By Akul Ranjan. Edited by Arjun Chandrasekar.
You may have heard the term mortgage frequently said around you, as it is a very common loan for buying a house or any kind of property. Mortgages are given out by mortgage lenders and banks alike. The loan is usually a fixed/varied payment for an extended period of time, like 30 years for example. Of course, there are interests involved in the loans. The home or property acts as collateral on the loan given out by the institution.
In a simpler fixed-rate mortgage, lenders establish a fixed payment to be paid monthly for a duration of usually 15,20,30 years. The interest rate also remains stagnant, causing a smaller monthly payment the longer the duration of the loan is. However, the borrower ends up paying more in interest as the loan is longer.

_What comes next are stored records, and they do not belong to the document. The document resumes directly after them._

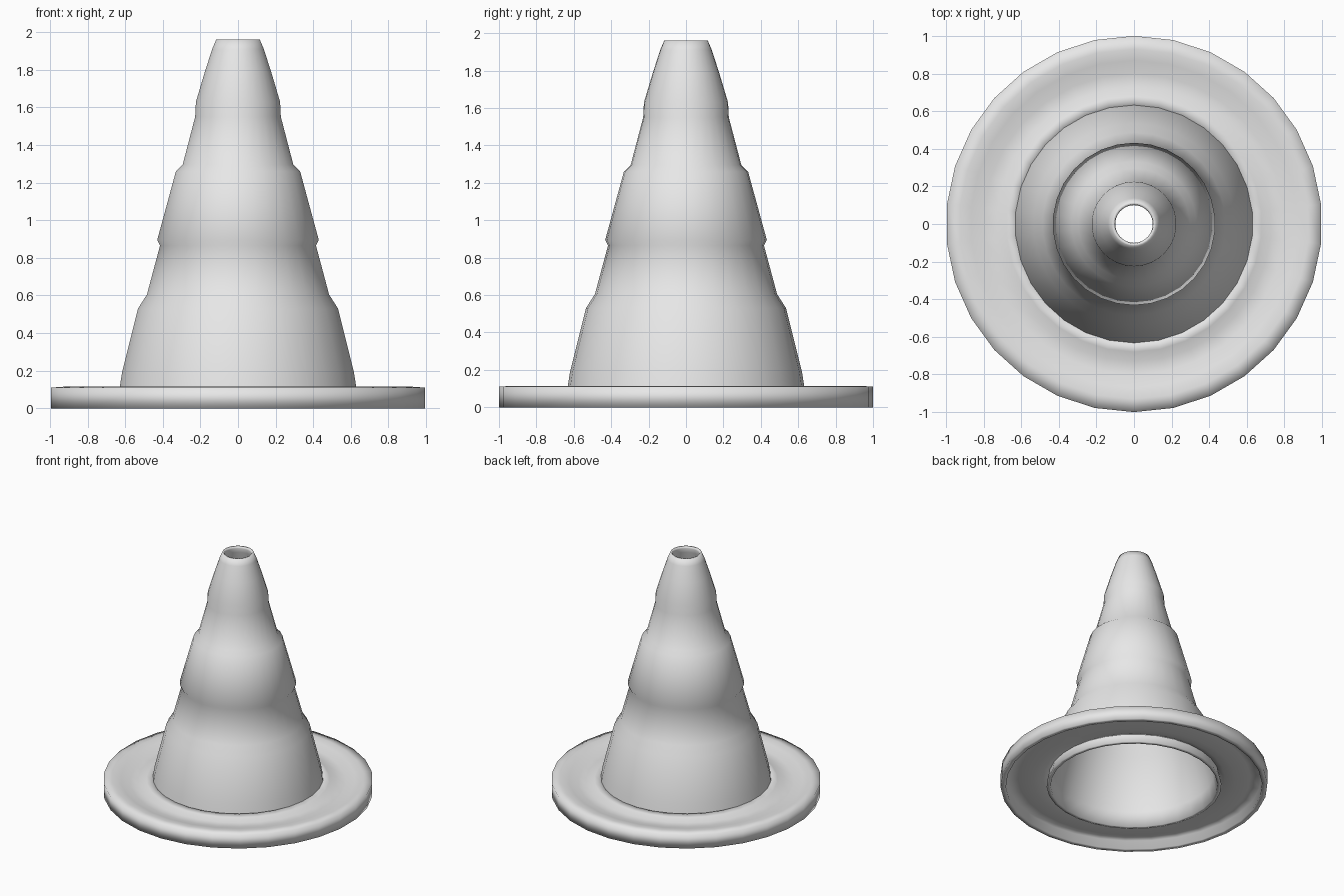
import bpy
import bmesh
import math
from mathutils import Matrix

SIDES = 30

if "Cube" in bpy.data.objects:
    bpy.data.objects.remove(bpy.data.objects["Cube"])

grey = bpy.data.materials.new("light_grey")
grey.use_nodes = True
grey.diffuse_color = (0.8, 0.8, 0.8, 1)
grey.node_tree.nodes["Principled BSDF"].inputs["Base Color"].default_value = (0.8, 0.8, 0.8, 1)


def lathe(name, profile):
    """Revolve a closed (radius, height) loop around the z axis."""
    bm = bmesh.new()
    rings = []
    for i in range(SIDES):
        turn = Matrix.Rotation(2 * math.pi * i / SIDES, 3, "Z")
        rings.append([bm.verts.new(turn @ Matrix.Translation((0, r, z)).to_translation())
                      for r, z in profile])
    count = len(profile)
    for i, ring in enumerate(rings):
        following = rings[(i + 1) % SIDES]
        for j in range(count):
            k = (j + 1) % count
            bm.faces.new((ring[j], following[j], following[k], ring[k]))
    bmesh.ops.recalc_face_normals(bm, faces=bm.faces)
    for face in bm.faces:
        face.smooth = True
    mesh = bpy.data.meshes.new(name)
    bm.to_mesh(mesh)
    bm.free()
    mesh.materials.append(grey)
    obj = bpy.data.objects.new(name, mesh)
    bpy.context.collection.objects.link(obj)
    return obj


# Stepped hollow cone: outer wall upward, then the inner wall back down
outer = [(0.655, 0), (0.632, 0.115), (0.62, 0.19), (0.535, 0.53), (0.487, 0.605),
         (0.417, 0.865), (0.432, 0.895), (0.332, 1.26), (0.296, 1.295),
         (0.229, 1.55), (0.225, 1.63), (0.177, 1.79), (0.138, 1.91), (0.117, 1.96)]
wall = 0.03
inner = [(r - wall, z) for r, z in outer[:-1]]
lip = [(0.104, 1.96), (0.1, 1.945)]
lathe("cone_body", outer + lip + inner[::-1])

# Round base: rim, shallow ring groove on top, recessed underside
top = [(1, 0), (1, 0.11), (0.93, 0.115), (0.87, 0.105), (0.8, 0.085),
       (0.73, 0.085), (0.68, 0.105), (0.625, 0.115)]
underside = [(0.625, 0.075), (0.68, 0.065), (0.76, 0.045), (0.87, 0.065),
             (0.955, 0.07), (0.96, 0)]
lathe("round_base", top + underside)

Varied or Adjustable mortgages come with interest rates that change over the course of the loan. These changes are influenced by overall market and economic conditions, which then affect the monthly payments due. An example of a market influence is the current pandemic, which caused high 7% interest rates, affecting varied rate mortgages. These loans are adjusted over an interval period of usually every 6 months or every year. A commonly used varied rate mortgage is the 5/1 split, which contains 5 years of fixed payments followed by annual readjustment for the remainder of the loan.

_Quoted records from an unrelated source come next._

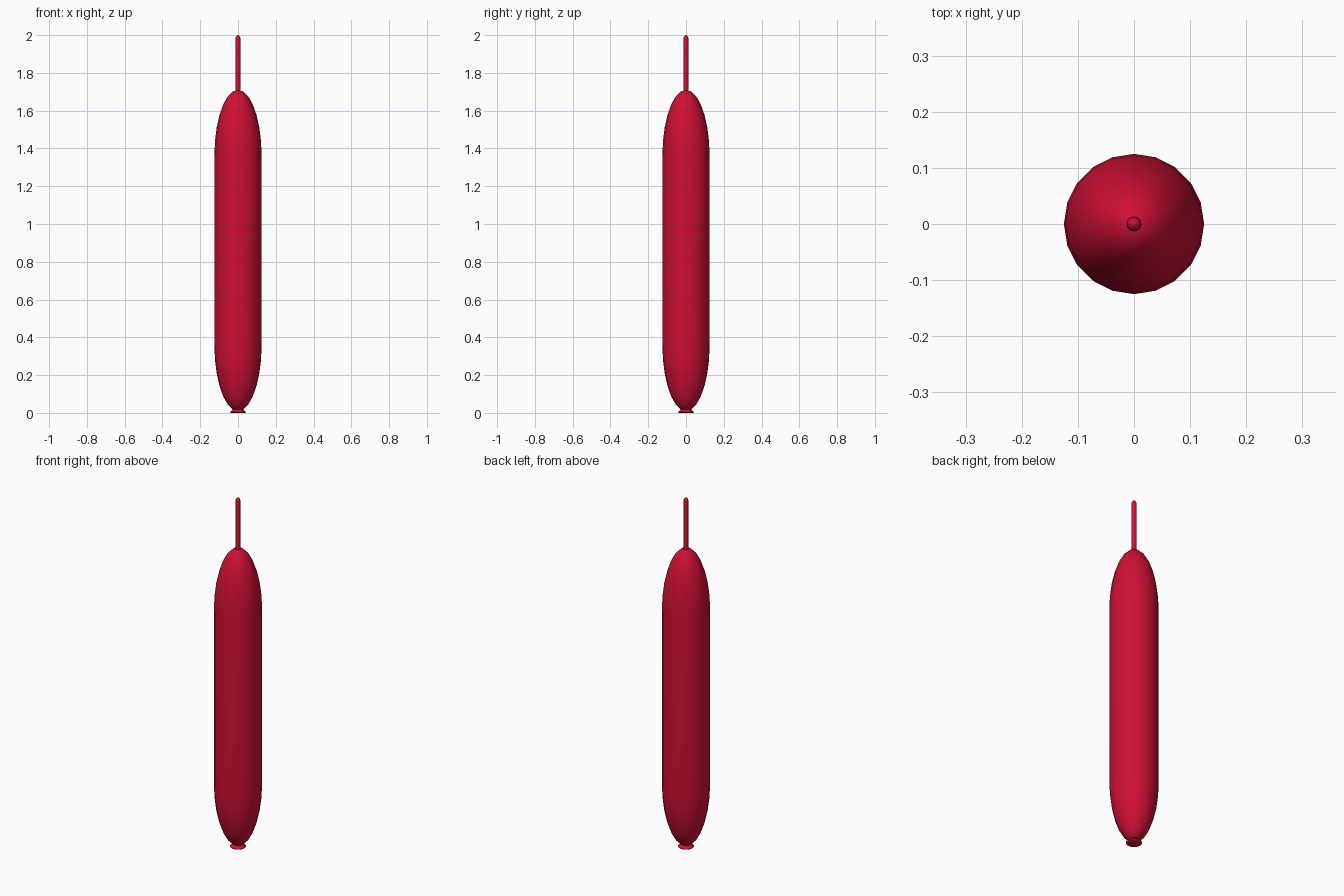
import bpy, bmesh, math

if "Cube" in bpy.data.objects:
    bpy.data.objects.remove(bpy.data.objects["Cube"])

red = bpy.data.materials.new("balloon_red")
red.diffuse_color = (0.62, 0.005, 0.035, 1)
red.use_nodes = True
red.node_tree.nodes["Principled BSDF"].inputs["Base Color"].default_value = red.diffuse_color


def lathe(name, profile, sides):
    """Spin an (r, z) profile, listed bottom to top, around the z axis."""
    bm = bmesh.new()
    rings = []
    for r, z in profile:
        if r < 1e-6:
            rings.append([bm.verts.new((0, 0, z))])
        else:
            rings.append([bm.verts.new((r * math.cos(a), r * math.sin(a), z))
                          for a in (2 * math.pi * i / sides for i in range(sides))])
    for lo, hi in zip(rings, rings[1:]):
        for i in range(sides):
            j = (i + 1) % sides
            corners = [lo[i], lo[j % len(lo)] if len(lo) > 1 else lo[0],
                       hi[j] if len(hi) > 1 else hi[0], hi[i % len(hi)]]if len(lo) > 1 else [lo[0], hi[j], hi[i]]
            bm.faces.new(list(dict.fromkeys(corners)))
    bmesh.ops.recalc_face_normals(bm, faces=bm.faces)
    mesh = bpy.data.meshes.new(name)
    bm.to_mesh(mesh)
    bm.free()
    obj = bpy.data.objects.new(name, mesh)
    bpy.context.collection.objects.link(obj)
    mesh.materials.append(red)
    bpy.ops.object.select_all(action='DESELECT')
    bpy.context.view_layer.objects.active = obj
    obj.select_set(True)
    bpy.ops.object.shade_smooth_by_angle(angle=math.radians(50))
    return obj


def dome(radius, height, base, steps, up=1):
    """Quarter-ellipse profile from the equator to the pole."""
    pts = [(radius * math.cos(t), base + up * height * math.sin(t))
           for t in (math.pi / 2 * k / steps for k in range(steps))]
    return pts + [(0, base + up * height)]


# Long inflated body with elliptical ends
lower = dome(0.125, 0.35, 0.36, 7, -1)[::-1]
upper = dome(0.125, 0.35, 1.36, 7)
lathe("balloon_body", lower + upper, 20)

# Uninflated tail with a rounded tip
lathe("balloon_tail", [(0, 1.69), (0.0135, 1.69)] + dome(0.0135, 0.025, 1.975, 4), 12)

# Flared knot with a thin lip
lathe("balloon_knot", [(0, 0), (0.038, 0), (0.042, 0.004), (0.038, 0.009),
                       (0.027, 0.02), (0.024, 0.032), (0, 0.035)], 20)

Outside Payments In Mortgages
Outside expenses involved with borrowing a mortgage are taxes and insurance. Homeowners have to pay property and homeowner taxes based on the value of the home/property and the state’s tax levels. Homeowners insurance also has to be paid by the borrower, which insures the lender’s collateral, the home, in case the borrower damages the property or defaults before paying the loan back.
Which Mortgage Is Best For You
Mortgages are a huge financial burden, requiring careful analysis of what is best for you. The key thing to remember is that fixed-rate mortgages give you a precise budget you will need to pay monthly, while varied rates can be risky and cause home foreclosures if not planned out. People tend to favor varied rates if they aim and believe their income will increase, allowing them to secure low interest now and be ready for the increase later on.